[Source records]
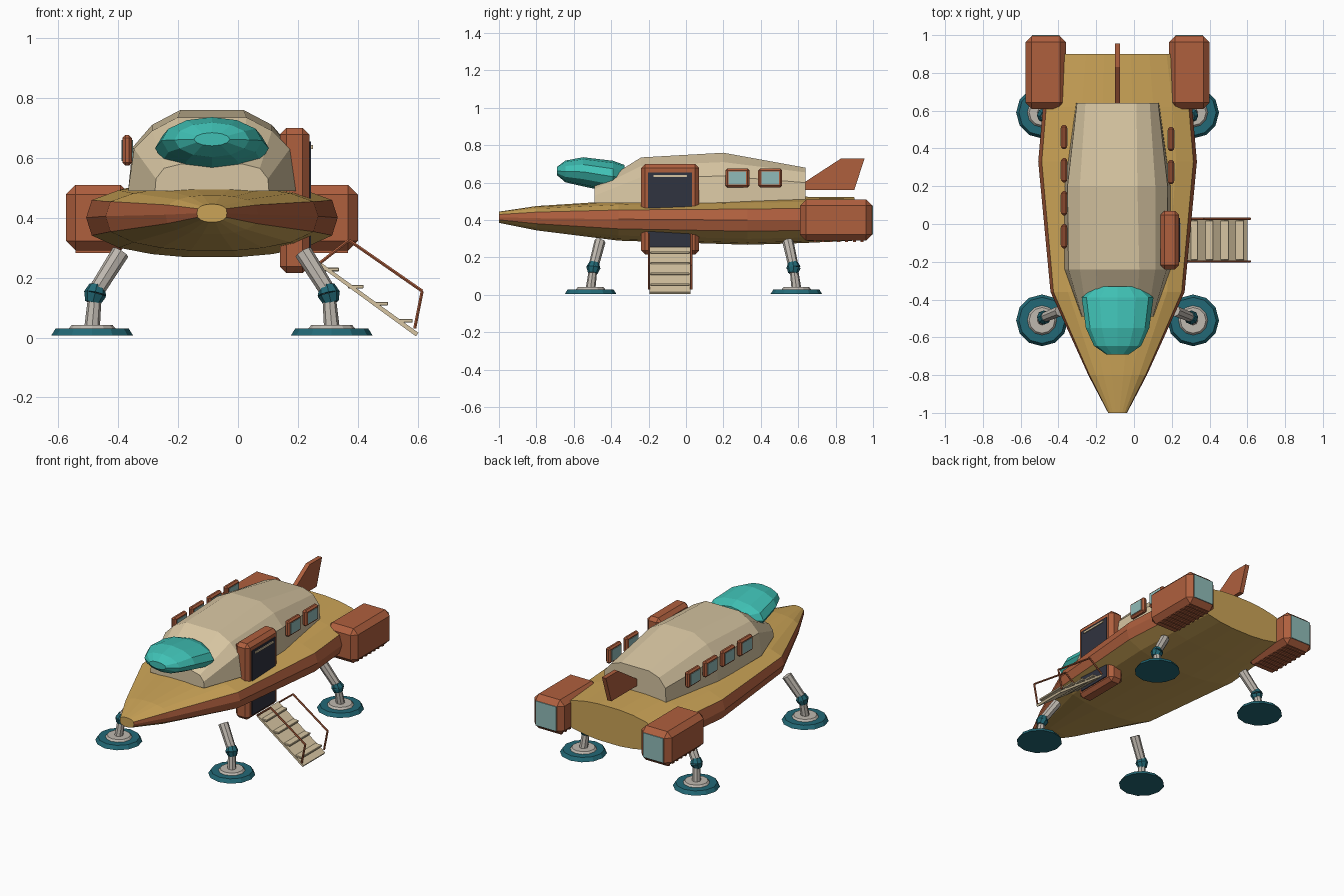
import bpy, bmesh, math
from mathutils import Vector

if "Cube" in bpy.data.objects:
    bpy.data.objects.remove(bpy.data.objects["Cube"])

CX = -0.087  # ship centreline


def mat(name, r, g, b):
    m = bpy.data.materials.new(name)
    m.diffuse_color = (r, g, b, 1)
    m.use_nodes = True
    m.node_tree.nodes["Principled BSDF"].inputs["Base Color"].default_value = m.diffuse_color
    return m


GOLD = mat("gold", .60, .37, .095)
RED = mat("rust", .43, .115, .048)
CREAM = mat("cream", .68, .56, .36)
TEAL = mat("canopy_teal", .05, .53, .46)
BLUE = mat("foot_teal", .016, .14, .18)
DARK = mat("dark", .03, .033, .05)
STEEL = mat("steel", .52, .48, .43)
GLASS = mat("glass", .28, .50, .48)


def finish(name, bm, *mats):
    bmesh.ops.recalc_face_normals(bm, faces=bm.faces)
    me = bpy.data.meshes.new(name)
    bm.to_mesh(me)
    bm.free()
    for m in mats:
        me.materials.append(m)
    ob = bpy.data.objects.new(name, me)
    bpy.context.collection.objects.link(ob)
    return ob


def loft(name, rings, mats, accent=()):
    """Skin closed rings; strips listed in accent get the second material."""
    bm = bmesh.new()
    vs = [[bm.verts.new(p) for p in r] for r in rings]
    n = len(rings[0])
    for a, b in zip(vs, vs[1:]):
        for i in range(n):
            j = (i + 1) % n
            f = bm.faces.new((a[i], a[j], b[j], b[i]))
            f.material_index = 1 if i in accent else 0
    bm.faces.new(vs[0])
    bm.faces.new(vs[-1])
    return finish(name, bm, *mats)


def box(name, lo, hi, m, bevel=0):
    bm = bmesh.new()
    bmesh.ops.create_cube(bm, size=1)
    for v in bm.verts:
        v.co = [lo[k] + (hi[k] - lo[k]) * (v.co[k] + .5) for k in range(3)]
    if bevel:
        bmesh.ops.bevel(bm, geom=bm.edges[:], offset=bevel, segments=1, affect='EDGES')
    return finish(name, bm, m)


def rod(name, a, b, r1, r2, m, sides=8):
    a, b = Vector(a), Vector(b)
    bm = bmesh.new()
    bmesh.ops.create_cone(bm, cap_ends=True, segments=sides, radius1=r1, radius2=r2, depth=(b - a).length)
    q = Vector((0, 0, 1)).rotation_difference(b - a)
    for v in bm.verts:
        v.co = q @ v.co + (a + b) / 2
    return finish(name, bm, m)


def prism(name, axis_pts, offset, m):
    """Extrude a flat outline by an offset vector."""
    o = Vector(offset)
    return loft(name, [axis_pts, [Vector(p) + o for p in axis_pts]], [m])


# hull: lens section with a rust stripe around the rim
upper = [(1, 0), (.955, .5), (.74, .78), (.48, .93), (.2, 1)]
lower = [(.2, -1), (.48, -.92), (.74, -.76), (.955, -.45)]
half = upper + [(-x, z) for x, z in reversed(upper)]
section = half + [(-x, z) for x, z in reversed(lower)] + lower
hull = [(-1, .05, .445, .415, .385), (-.8, .155, .475, .41, .345), (-.36, .355, .503, .405, .29),
        (.33, .42, .518, .40, .268), (.62, .395, .525, .40, .277), (.9, .35, .522, .40, .29)]
n = len(section)
loft("hull", [[(CX + x * w, y, zm + z * ((zt - zm) if z > 0 else (zm - zb))) for x, z in section]
              for y, w, zt, zm, zb in hull], [GOLD, RED], (0, 8, 9, n - 1))

# cabin
cabin = [(-.49, [(.19, .49), (.187, .53), (.16, .565), (.1, .58)]),
         (-.24, [(.28, .49), (.26, .63), (.2, .69), (.115, .735)]),
         (.2, [(.28, .49), (.265, .635), (.2, .71), (.105, .76)]),
         (.64, [(.22, .50), (.215, .60), (.17, .655), (.1, .68)])]
loft("cabin", [[(CX + x, y, z) for x, z in p] + [(CX - x, y, z) for x, z in reversed(p)]
               for y, p in cabin], [CREAM])

# canopy
canopy = [(-.69, .06, .662, .022), (-.645, .125, .66, .058), (-.55, .168, .658, .078),
          (-.39, .19, .632, .085), (-.33, .12, .63, .065)]
loft("canopy", [[(CX + w * math.cos(t * math.pi / 6), y, z + h * math.sin(t * math.pi / 6))
                 for t in range(12)] for y, w, z, h in canopy], [TEAL])

# doorway
box("door_frame", (.14, -.24, .215), (.238, .07, .70), RED, .022)
box("door_panel", (.18, -.202, .245), (.244, .033, .655), DARK)
box("door_lamp", (.2, -.175, .63), (.25, .005, .642), CREAM)

# boarding ramp with steps and rails
prism("ramp", [(.27, -.195, .24), (.27, -.195, .255), (.602, -.195, .016), (.594, -.195, .004)],
      (0, .218, 0), CREAM)
for i in range(4):
    x, z = .315 + i * .082, .227 - i * .057
    box("step", (x - .03, -.19, z - .006), (x + .022, .018, z + .006), CREAM, .002)
for y in (-.198, .028):
    path = [(.275, y, .25), (.37, y, .325), (.615, y, .155), (.59, y, .03)]
    for a, b in zip(path, path[1:]):
        rod("ramp_rail", a, b, .006, .006, RED, 6)

# windows: two on the right, four on the left
for s, ys in ((1, (.275, .45)), (-1, (-.065, .11, .285, .46))):
    x = CX + s * .283
    for y in ys:
        box("window_frame", (x - .016, y - .064, .574), (x + .016, y + .064, .676), RED, .01)
        box("window_glass", (x - .019, y - .047, .59), (x + .019, y + .047, .66), GLASS)

# engines
for s in (1, -1):
    x = CX + s * .38
    box("engine", (x - .107, .61, .29), (x + .107, .995, .51), RED, .032)
    box("engine_glow", (x - .072, .95, .322), (x + .072, 1.0, .478), GLASS)
    for i in range(7):
        y = .69 + i * .042
        box("engine_rib", (x - .075, y - .008, .283), (x + .075, y + .008, .30), RED)

# tail fin
prism("tail_fin", [(CX - .014, y, z) for y, z in
                   ((.63, .562), (.9, .562), (.955, .73), (.83, .73), (.63, .60))], (.028, 0, 0), RED)

# landing legs
for s in (1, -1):
    for foot, joint, top in ((-.51, -.495, -.46), (.59, .575, .545)):
        fx, jx, tx = CX + s * .4, CX + s * .39, CX + s * .305
        rod("foot_pad", (fx, foot, .006), (fx, foot, .03), .137, .122, BLUE, 12)
        rod("foot_cap", (fx, foot, .03), (fx, foot, .042), .078, .068, STEEL, 12)
        rod("lower_strut", (fx, foot, .035), (jx, joint, .15), .026, .022, STEEL)
        rod("upper_strut", (jx, joint, .15), (tx, top, .285), .027, .03, STEEL)
        rod("knee_lower", (fx - s * .002, joint - .003, .116), (jx, joint, .146), .026, .038, BLUE)
        rod("knee_upper", (jx, joint, .146), (jx - s * .006, joint + (top - joint) * .15, .174), .038, .026, BLUE)
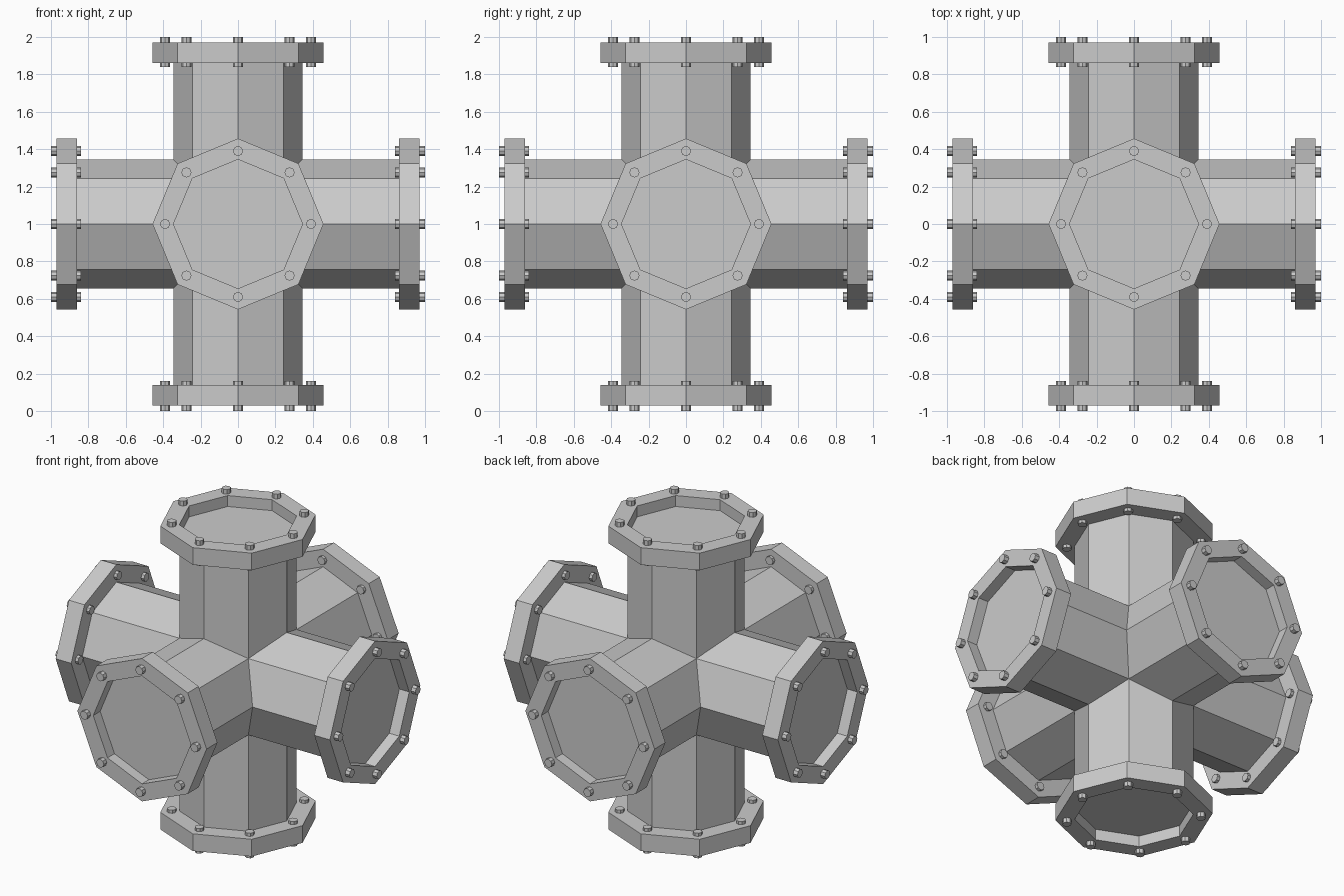
import bpy, bmesh
from math import pi, cos, sin
from mathutils import Matrix, Vector

if "Cube" in bpy.data.objects:
    bpy.data.objects.remove(bpy.data.objects["Cube"])

CENTRE = Matrix.Translation((0, 0, 1))
PIPE_R, FLANGE_R, BOLT_RING = 0.345, 0.457, 0.39
FLANGE_IN, FLANGE_OUT = 0.86, 0.97


def make_object(name, bm, matrix):
    bmesh.ops.recalc_face_normals(bm, faces=bm.faces)
    mesh = bpy.data.meshes.new(name)
    bm.to_mesh(mesh)
    bm.free()
    mesh.transform(matrix)
    obj = bpy.data.objects.new(name, mesh)
    bpy.context.collection.objects.link(obj)
    return obj


def prism(bm, radius, z0, z1, x=0, y=0):
    ring = [(x + radius * cos(i * pi / 4), y + radius * sin(i * pi / 4)) for i in range(8)]
    lo = [bm.verts.new((*p, z0)) for p in ring]
    hi = [bm.verts.new((*p, z1)) for p in ring]
    bm.faces.new(lo)
    bm.faces.new(hi)
    for i in range(8):
        j = (i + 1) % 8
        bm.faces.new((lo[i], lo[j], hi[j], hi[i]))


def flange_ring(bm):
    # Rectangular section swept around eight corners
    section = [(PIPE_R, FLANGE_IN), (FLANGE_R, FLANGE_IN),
               (FLANGE_R, FLANGE_OUT), (PIPE_R, FLANGE_OUT)]
    loops = [[bm.verts.new((r * cos(i * pi / 4), r * sin(i * pi / 4), z))
              for r, z in section] for i in range(8)]
    for i in range(8):
        a, b = loops[i], loops[(i + 1) % 8]
        for k in range(4):
            m = (k + 1) % 4
            bm.faces.new((a[k], b[k], b[m], a[m]))


# Three crossing octagonal pipes, closed just inside the flange mouths
pipes = []
for name, rot in (("pipe_body", Matrix()),
                  ("pipe_x", Matrix.Rotation(pi / 2, 4, 'Y')),
                  ("pipe_y", Matrix.Rotation(pi / 2, 4, 'X'))):
    bm = bmesh.new()
    prism(bm, PIPE_R, -0.9, 0.9)
    pipes.append(make_object(name, bm, CENTRE @ rot))
body = pipes[0]
for other in pipes[1:]:
    mod = body.modifiers.new("join", 'BOOLEAN')
    mod.operation = 'UNION'
    mod.solver = 'EXACT'
    mod.object = other
bpy.context.view_layer.objects.active = body
for mod in list(body.modifiers):
    bpy.ops.object.modifier_apply(modifier=mod.name)
for other in pipes[1:]:
    bpy.data.objects.remove(other)

# A flange with eight through bolts on each of the six ends
ends = {"top": ('X', 0), "bottom": ('X', pi), "front": ('X', pi / 2),
        "back": ('X', -pi / 2), "right": ('Y', pi / 2), "left": ('Y', -pi / 2)}
for side, (axis, angle) in ends.items():
    place = CENTRE @ Matrix.Rotation(angle, 4, axis)
    bm = bmesh.new()
    flange_ring(bm)
    make_object("flange_" + side, bm, place)
    bm = bmesh.new()
    for i in range(8):
        a = i * pi / 4
        prism(bm, 0.027, 0.84, 1.0, BOLT_RING * cos(a), BOLT_RING * sin(a))
    make_object("bolts_" + side, bm, place)
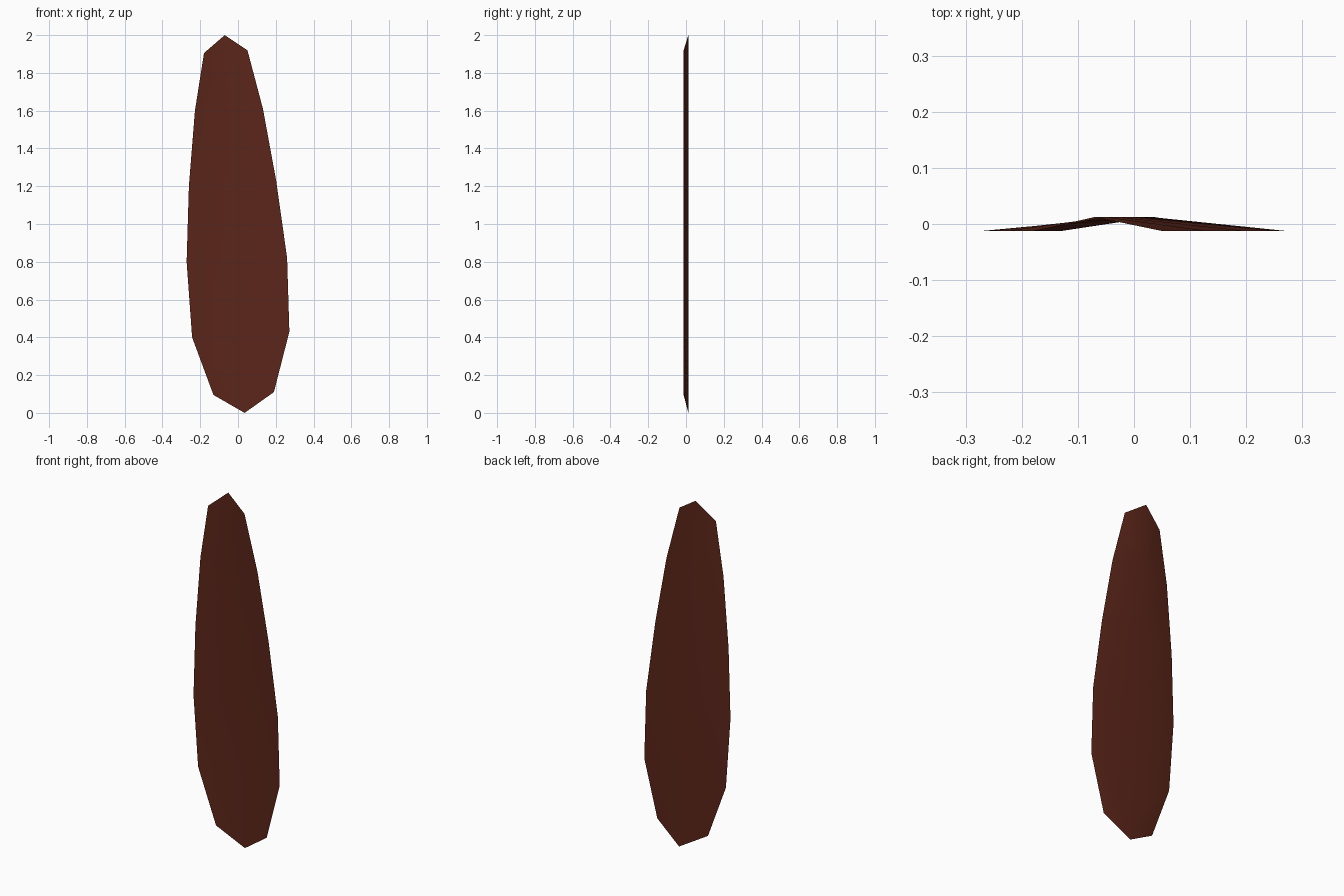
import bpy
import bmesh
from mathutils import Vector

if "Cube" in bpy.data.objects:
    bpy.data.objects.remove(bpy.data.objects["Cube"])

RIDGE_Y, EDGE_Y = 0.0125, -0.0125
BASE = Vector((0.035, RIDGE_Y, 0.0))
TIP = Vector((-0.07, RIDGE_Y, 2.0))

# Outline of both edges from base to tip, as (x, z)
LEFT = [(-0.13, 0.095), (-0.243, 0.40), (-0.272, 0.80),
        (-0.26, 1.20), (-0.228, 1.60), (-0.18, 1.905)]
RIGHT = [(0.19, 0.11), (0.272, 0.43), (0.26, 0.82),
         (0.202, 1.23), (0.132, 1.61), (0.05, 1.92)]

# Feather blade: thin sheet with a raised straight ridge along the back
bm = bmesh.new()
base, tip = bm.verts.new(BASE), bm.verts.new(TIP)
left = [bm.verts.new((x, EDGE_Y, z)) for x, z in LEFT]
right = [bm.verts.new((x, EDGE_Y, z)) for x, z in RIGHT]
spine = [bm.verts.new(BASE.lerp(TIP, (l[1] + r[1]) / 4)) for l, r in zip(LEFT, RIGHT)]

for edge in (left, right):
    bm.faces.new((base, edge[0], spine[0]))
    for i in range(len(edge) - 1):
        bm.faces.new((spine[i], edge[i], edge[i + 1], spine[i + 1]))
    bm.faces.new((spine[-1], edge[-1], tip))

# Consistent winding, facing the front
for f in bm.faces:
    f.normal_update()
    if f.normal.y > 0:
        f.normal_flip()
    f.smooth = True

mesh = bpy.data.meshes.new("feather_blade")
bm.to_mesh(mesh)
bm.free()
blade = bpy.data.objects.new("feather_blade", mesh)
bpy.context.collection.objects.link(blade)

# Dark reddish brown
mat = bpy.data.materials.new("dark_brown")
mat.diffuse_color = (0.105, 0.019, 0.01, 1.0)
mat.use_nodes = True
mat.node_tree.nodes["Principled BSDF"].inputs["Base Color"].default_value = mat.diffuse_color
mesh.materials.append(mat)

YOUR GOAL :: Write out, from the lines above, only those from the line with "CX = -0.087" to the line with "f = bm.faces.new((a[i], a[j], b[j], b[i]))", exactly as given, including the first and the last.

SOLUTION TO THIS EXERCISE ::
CX = -0.087  # ship centreline


def mat(name, r, g, b):
    m = bpy.data.materials.new(name)
    m.diffuse_color = (r, g, b, 1)
    m.use_nodes = True
    m.node_tree.nodes["Principled BSDF"].inputs["Base Color"].default_value = m.diffuse_color
    return m


GOLD = mat("gold", .60, .37, .095)
RED = mat("rust", .43, .115, .048)
CREAM = mat("cream", .68, .56, .36)
TEAL = mat("canopy_teal", .05, .53, .46)
BLUE = mat("foot_teal", .016, .14, .18)
DARK = mat("dark", .03, .033, .05)
STEEL = mat("steel", .52, .48, .43)
GLASS = mat("glass", .28, .50, .48)


def finish(name, bm, *mats):
    bmesh.ops.recalc_face_normals(bm, faces=bm.faces)
    me = bpy.data.meshes.new(name)
    bm.to_mesh(me)
    bm.free()
    for m in mats:
        me.materials.append(m)
    ob = bpy.data.objects.new(name, me)
    bpy.context.collection.objects.link(ob)
    return ob


def loft(name, rings, mats, accent=()):
    """Skin closed rings; strips listed in accent get the second material."""
    bm = bmesh.new()
    vs = [[bm.verts.new(p) for p in r] for r in rings]
    n = len(rings[0])
    for a, b in zip(vs, vs[1:]):
        for i in range(n):
            j = (i + 1) % n
            f = bm.faces.new((a[i], a[j], b[j], b[i]))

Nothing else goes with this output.